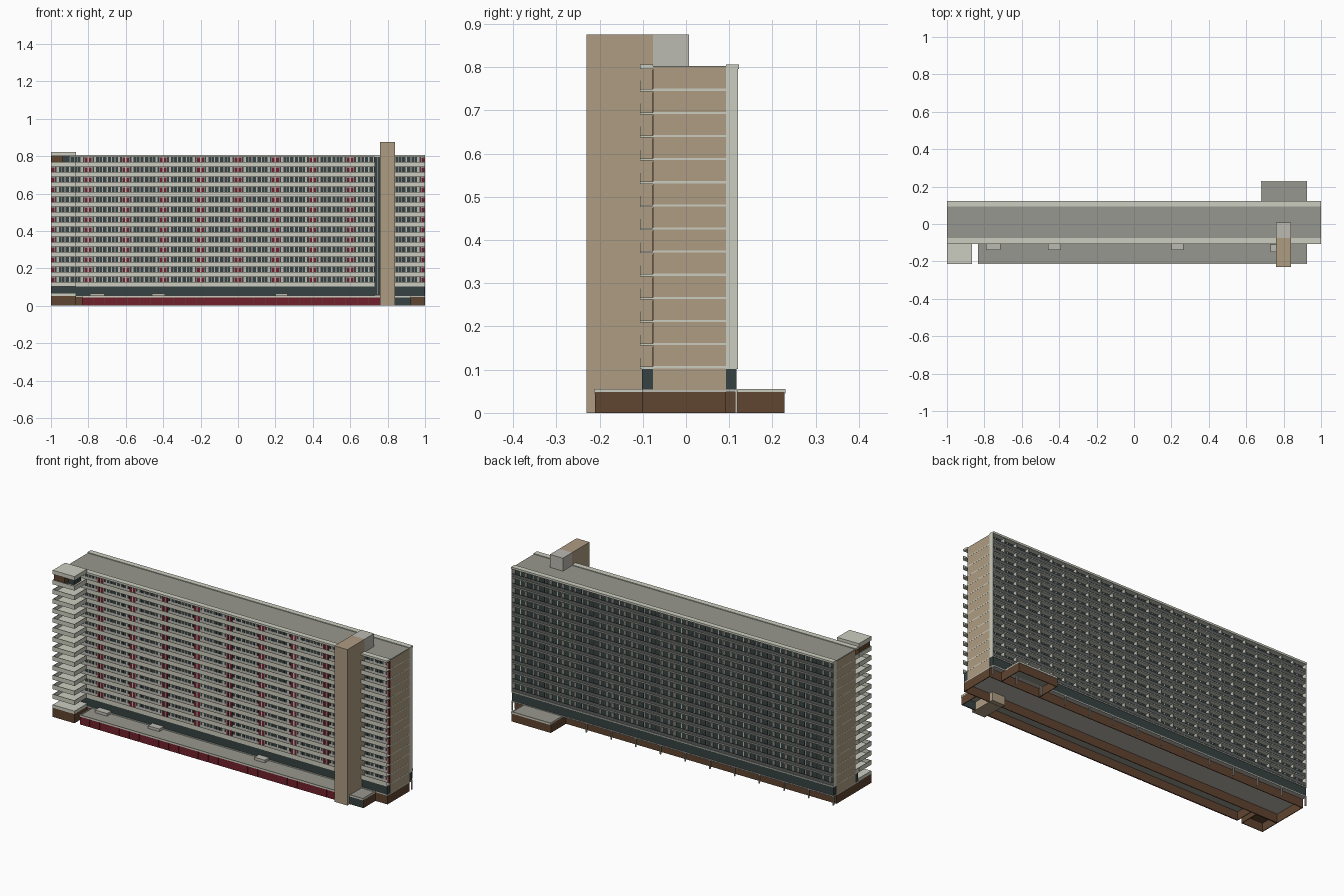
import bpy, bmesh

if "Cube" in bpy.data.objects:
    bpy.data.objects.remove(bpy.data.objects["Cube"])

def mat(name, rgb):
    m = bpy.data.materials.new(name)
    m.diffuse_color = [(c / 255) ** 2.2 for c in rgb] + [1]
    m.use_nodes = True
    m.node_tree.nodes["Principled BSDF"].inputs["Base Color"].default_value = m.diffuse_color
    return m

LIGHT = mat("light_concrete", (203, 204, 190))
GREY = mat("grey_concrete", (186, 184, 176))
ROOF = mat("roof_grey", (150, 150, 142))
TAN = mat("tan_brick", (172, 155, 129))
BROWN = mat("brown_brick", (96, 70, 51))
RED = mat("dark_red", (112, 38, 48))
GLASS = mat("dark_glass", (58, 68, 68))
RAIL = mat("rail_grey", (92, 96, 94))

def boxes(name, items, material):
    """One object from boxes given as (x0, x1, y0, y1, z0, z1)."""
    bm = bmesh.new()
    for x0, x1, y0, y1, z0, z1 in items:
        v = [bm.verts.new((x, y, z)) for x in (x0, x1) for y in (y0, y1) for z in (z0, z1)]
        for f in ((0, 1, 3, 2), (4, 6, 7, 5), (0, 4, 5, 1), (2, 3, 7, 6), (0, 2, 6, 4), (1, 5, 7, 3)):
            bm.faces.new([v[i] for i in f])
    bmesh.ops.recalc_face_normals(bm, faces=bm.faces)
    me = bpy.data.meshes.new(name)
    bm.to_mesh(me)
    bm.free()
    me.materials.append(material)
    ob = bpy.data.objects.new(name, me)
    bpy.context.collection.objects.link(ob)

def ring(x0, x1, y0, y1, z0, z1, t=0.004):
    """Four thin walls around a rectangle."""
    return [(x0, x1, y0, y0 + t, z0, z1), (x0, x1, y1 - t, y1, z0, z1),
            (x0, x0 + t, y0 + t, y1 - t, z0, z1), (x1 - t, x1, y0 + t, y1 - t, z0, z1)]

N, Z0, H = 13, 0.105, 0.0535
YF, YB = -0.076, 0.093          # main walls
GF, GB = -0.107, 0.120          # gallery and balcony edges
floors = [Z0 + i * H for i in range(N)]
TOP = Z0 + N * H

# main slab block
boxes("main_block", [(-0.996, 0.996, YF, YB, 0.053, TOP - 0.002)], GREY)
boxes("end_walls", [(-1, -0.996, YF, YB, 0.053, TOP), (0.996, 1, YF, YB, 0.053, TOP)], TAN)
boxes("end_floor_lines", [(s - 0.001, s + 0.001, YF, YB, z - 0.002, z + 0.003)
                          for z in floors for s in (-0.9995, 0.9995)], LIGHT)
boxes("main_roof", [(-0.998, 0.998, YF, YB, TOP - 0.002, TOP + 0.002)], ROOF)
boxes("roof_edges", [(-1, 1, GF, YF, TOP - 0.005, TOP + 0.006),
                     (-1, 1, YB, 0.123, TOP - 0.005, TOP + 0.006)], LIGHT)

# front galleries
boxes("gallery_slabs", [(-1, 1, GF, YF, z - 0.003, z + 0.002) for z in floors], LIGHT)
boxes("gallery_parapets", [(a, b, GF, GF + 0.002, z - 0.003, z + 0.022)
                           for z in floors for a, b in ((-0.865, 0.73), (0.84, 1))], LIGHT)

# front wall windows and doors, mirrored in alternate bays
panes, doors, W = [], [], 0.1
for z in floors:
    for b in range(20):
        x = -1 + b * W
        def put(lst, a, c, z0, z1):
            if b % 2:
                a, c = W - c, W - a
            lst.append((x + a, x + c, YF - 0.002, YF, z + z0, z + z1))
        put(doors, 0.004, 0.018, 0.002, 0.046)
        for a, c in ((0.021, 0.030), (0.042, 0.056), (0.059, 0.073), (0.078, 0.096)):
            put(panes, a, c, 0.018, 0.048)
boxes("front_windows", panes, GLASS)
boxes("front_doors", doors, RED)

# rear balconies
BAYS = 13
bw = 2 / BAYS
boxes("balcony_slabs", [(-1, 1, YB, GB, z - 0.003, z + 0.002) for z in floors], LIGHT)
boxes("balcony_railings", [(-0.996, 0.996, GB - 0.003, GB - 0.001, z + 0.004, z + 0.022) for z in floors], RAIL)
boxes("balcony_end_walls", [(-1, -0.996, YB, GB, Z0, TOP), (0.996, 1, YB, GB, Z0, TOP)], LIGHT)
boxes("balcony_partitions", [(-1 + i * bw / 2 - 0.002, -1 + i * bw / 2 + 0.002, YB, GB - 0.004, z, z + H)
                             for z in floors for i in range(1, 2 * BAYS)], GREY)
boxes("rear_windows", [(-1 + i * bw / 4 + 0.004, -1 + (i + 1) * bw / 4 - 0.003, YB, YB + 0.002, z + 0.003, z + H - 0.005)
                       for z in floors for i in range(4 * BAYS)], GLASS)

# glazed lower storey
boxes("lower_storey_glass", [(-0.998, 0.998, -0.102, YF, 0.053, Z0 - 0.003),
                             (-0.998, 0.998, YB, 0.117, 0.053, Z0 - 0.003)], GLASS)
boxes("lower_storey_floor", [(-1, 1, -0.102, GB, 0.048, 0.054)], GREY)

# hollow ground floor and rear columns
boxes("ground_walls", ring(-1, 1, -0.102, YB, 0, 0.048) +
      [(0.68, 0.684, YB, 0.226, 0, 0.048), (0.921, 0.925, YB, 0.226, 0, 0.048),
       (0.68, 0.925, 0.224, 0.228, 0, 0.048)], BROWN)
boxes("rear_columns", [(x - 0.003, x + 0.003, 0.113, 0.119, 0, 0.05)
                       for x in [-0.997 + i * 1.994 / BAYS for i in range(BAYS + 1)]], GREY)
boxes("rear_annex_roof", [(0.683, 0.922, GB, 0.226, 0.046, 0.051)], ROOF)
boxes("rear_annex_edge", [(0.68, 0.925, 0.224, 0.23, 0.045, 0.055), (0.68, 0.684, GB, 0.224, 0.045, 0.055),
                          (0.921, 0.925, GB, 0.224, 0.045, 0.055)], LIGHT)

# front podium
boxes("podium_walls", [(-0.835, -0.831, -0.208, -0.102, 0, 0.048), (0.921, 0.925, -0.21, -0.102, 0, 0.048),
                       (-0.831, 0.76, -0.206, -0.203, 0, 0.048)], BROWN)
pw = 1.595 / 26
boxes("podium_red_panels", [(-0.835 + i * pw + 0.001, -0.835 + (i + 1) * pw - 0.001, -0.21, -0.206, 0, 0.045)
                            for i in range(26)], RED)
boxes("podium_glass", [(0.84, 0.921, -0.209, -0.204, 0, 0.045)], GLASS)
boxes("podium_roof", [(-0.833, 0.923, -0.208, -0.102, 0.046, 0.051)], ROOF)
boxes("podium_edge", ring(-0.835, 0.925, -0.213, -0.102, 0.045, 0.055), LIGHT)
boxes("skylights", [(x, x + w, -0.14, -0.102, 0.05, 0.066)
                    for x, w in ((-0.79, 0.075), (-0.46, 0.07), (0.2, 0.065))], GREY)

# lift tower with roof plant room and glazed link
boxes("lift_tower", [(0.76, 0.84, -0.23, YF, 0, 0.875)], TAN)
boxes("plant_room", [(0.76, 0.84, YF, 0.007, TOP, 0.875)], GREY)
boxes("link_glass", [(0.73, 0.742, GF - 0.002, YF, 0.053, TOP - 0.005),
                     (0.747, 0.76, GF - 0.002, YF, 0.053, TOP - 0.005)], GLASS)
boxes("link_mullion", [(0.742, 0.747, GF - 0.003, YF, 0.053, TOP - 0.005)], GREY)
boxes("link_base", [(0.73, 0.76, -0.15, -0.102, 0.05, 0.06)], GREY)

# corner stair decks with parapets
SX0, SX1, SY0, SY1 = -1, -0.865, -0.215, GF
decks = []
for z in floors:
    decks.append((SX0, SX1, SY0, SY1, z - 0.003, z + 0.002))
    decks += ring(SX0, SX1, SY0, SY1, z - 0.003, z + 0.022, 0.003)[:1] + \
        ring(SX0, SX1, SY0, SY1, z - 0.003, z + 0.022, 0.003)[2:]
    decks.append((SX0, SX0 + 0.003, SY1, YF, z - 0.003, z + 0.022))
boxes("stair_decks", decks, LIGHT)
boxes("stair_roof", [(SX0, SX1, SY0, SY1 + 0.002, TOP, 0.823)], LIGHT)
boxes("stair_top_room", [(-0.998, -0.935, -0.205, GF, floors[-1], TOP)], BROWN)
boxes("stair_top_glass", [(-0.935, -0.90, -0.17, GF, floors[-1], TOP)], GLASS)
boxes("stair_base", ring(SX0, SX1, SY0, -0.102, 0, 0.05) + [(SX0, SX1, SY0, -0.102, 0.046, 0.051)], BROWN)
boxes("stair_base_deck", [(SX0, SX1, SY0, -0.102, 0.051, 0.068)], LIGHT)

++++

Taking the records above, retype every line from the one with "YF, YB = -0.076, 0.093" down to the one with "0.002, z + 0.003)", exactly and with nothing else.

> **RESULT**:
YF, YB = -0.076, 0.093          # main walls
GF, GB = -0.107, 0.120          # gallery and balcony edges
floors = [Z0 + i * H for i in range(N)]
TOP = Z0 + N * H

# main slab block
boxes("main_block", [(-0.996, 0.996, YF, YB, 0.053, TOP - 0.002)], GREY)
boxes("end_walls", [(-1, -0.996, YF, YB, 0.053, TOP), (0.996, 1, YF, YB, 0.053, TOP)], TAN)
boxes("end_floor_lines", [(s - 0.001, s + 0.001, YF, YB, z - 0.002, z + 0.003)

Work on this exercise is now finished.